BEGIN

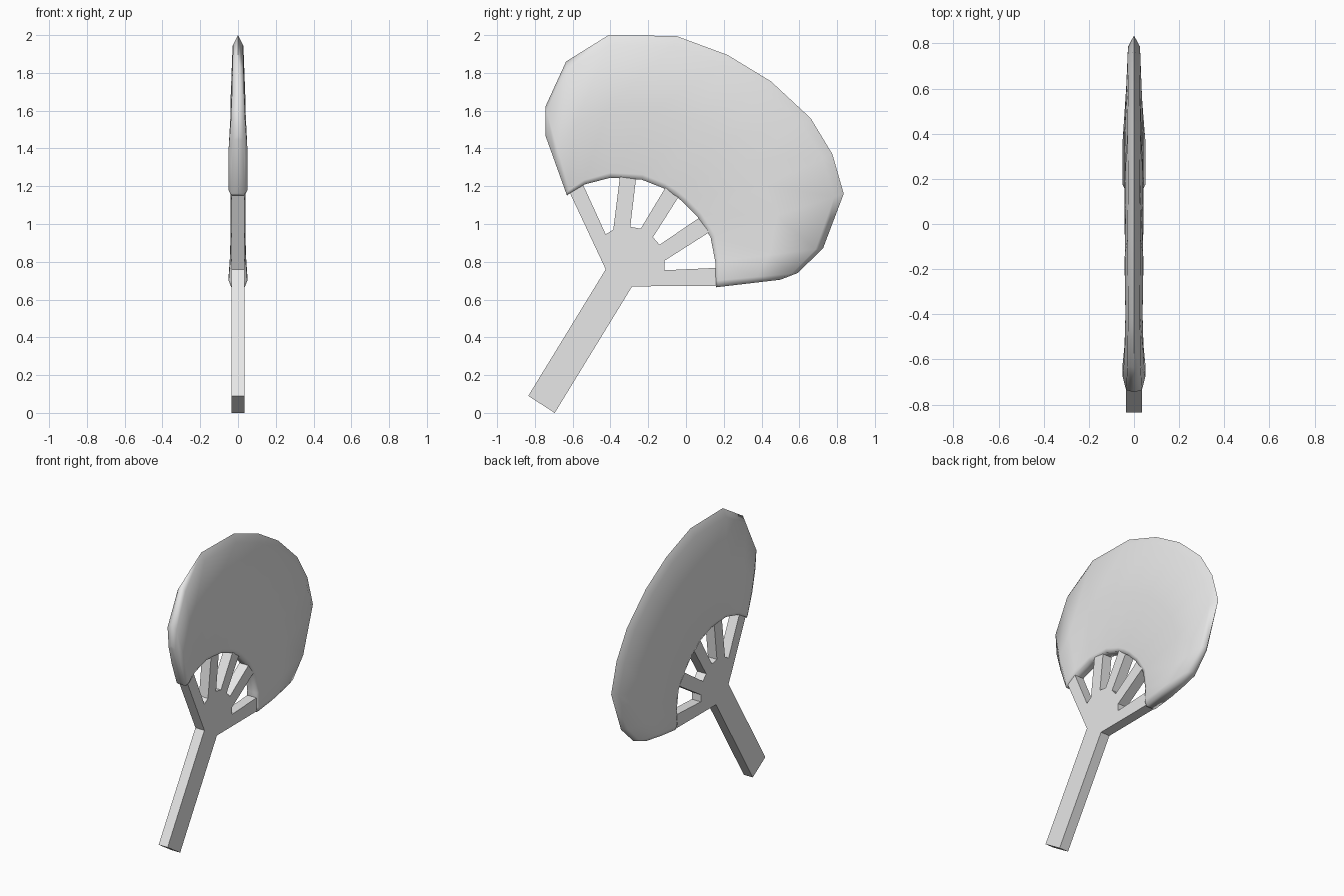
import bpy, bmesh, math
from mathutils import Vector

if "Cube" in bpy.data.objects:
    bpy.data.objects.remove(bpy.data.objects["Cube"])

grey = bpy.data.materials.new("light_grey")
grey.diffuse_color = (0.8, 0.8, 0.8, 1)
grey.use_nodes = True
grey.node_tree.nodes["Principled BSDF"].inputs["Base Color"].default_value = grey.diffuse_color


def finish(name, bm):
    bmesh.ops.recalc_face_normals(bm, faces=bm.faces)
    mesh = bpy.data.meshes.new(name)
    bm.to_mesh(mesh)
    bm.free()
    obj = bpy.data.objects.new(name, mesh)
    bpy.context.collection.objects.link(obj)
    mesh.materials.append(grey)
    return obj


# Handle, hub and five ribs: one flat outline (y, z) given a thickness along x
outline = [(-.835, .09), (-.695, 0), (-.285, .67), (.17, .672), (.17, .768),
           (-.115, .755), (-.115, .805), (.16, .98), (.11, 1.06), (-.14, .89),
           (-.175, .93), (-.01, 1.19), (-.08, 1.24), (-.24, .975),
           (-.295, .985), (-.26, 1.28), (-.345, 1.29), (-.385, .97),
           (-.425, .945), (-.555, 1.23), (-.628, 1.193), (-.425, .76)]
bm = bmesh.new()
face = bm.faces.new([bm.verts.new((-.035, y, z)) for y, z in outline])
extruded = bmesh.ops.extrude_face_region(bm, geom=[face])
bmesh.ops.translate(bm, vec=(.07, 0, 0),
                    verts=[v for v in extruded["geom"] if isinstance(v, bmesh.types.BMVert)])
finish("handle_and_ribs", bm)

# Fan leaf: spokes from the inner arc to the outer arc, each with a half thickness
inner = [(-.63, 1.15), (-.612, 1.165), (-.535, 1.21), (-.40, 1.245), (-.235, 1.235),
         (-.12, 1.19), (-.065, 1.155), (-.02, 1.12), (.06, 1.04), (.13, .93),
         (.155, .8), (.158, .70), (.16, .665)]
outer = [(-.745, 1.47), (-.745, 1.62), (-.635, 1.86), (-.41, 2), (-.05, 1.995),
         (.22, 1.895), (.45, 1.755), (.66, 1.56), (.775, 1.37), (.835, 1.16),
         (.725, .87), (.59, .74), (.5, .705)]
half = [.036, .05, .042, .038, .041, .038, .041, .038, .041, .038, .042, .05, .036]
# Section along a spoke: position and share of the half thickness
section = [(0, .86), (.035, 1), (.5, 1), (.93, .7), (1, 0)]

bm = bmesh.new()
loops = []
for a, b, h in zip(inner, outer, half):
    a, b = Vector((0, *a)), Vector((0, *b))
    side = {s: [bm.verts.new(a.lerp(b, t) + Vector((s * h * w, 0, 0)))
                for t, w in section[:-1]] for s in (1, -1)}
    loops.append(side[1] + [bm.verts.new(b)] + side[-1][::-1])
for p, q in zip(loops, loops[1:]):
    for i in range(len(p)):
        j = (i + 1) % len(p)
        bm.faces.new((p[i], p[j], q[j], q[i]))
bm.faces.new(loops[0])
bm.faces.new(loops[-1])
leaf = finish("fan_leaf", bm)
bpy.context.view_layer.objects.active = leaf
leaf.select_set(True)
bpy.ops.object.shade_smooth_by_angle(angle=math.radians(85))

END

• Work to be completed
Return each line of the data that contains the string "grey".

• Answer area
grey = bpy.data.materials.new("light_grey")
grey.diffuse_color = (0.8, 0.8, 0.8, 1)
grey.use_nodes = True
grey.node_tree.nodes["Principled BSDF"].inputs["Base Color"].default_value = grey.diffuse_color
    mesh.materials.append(grey)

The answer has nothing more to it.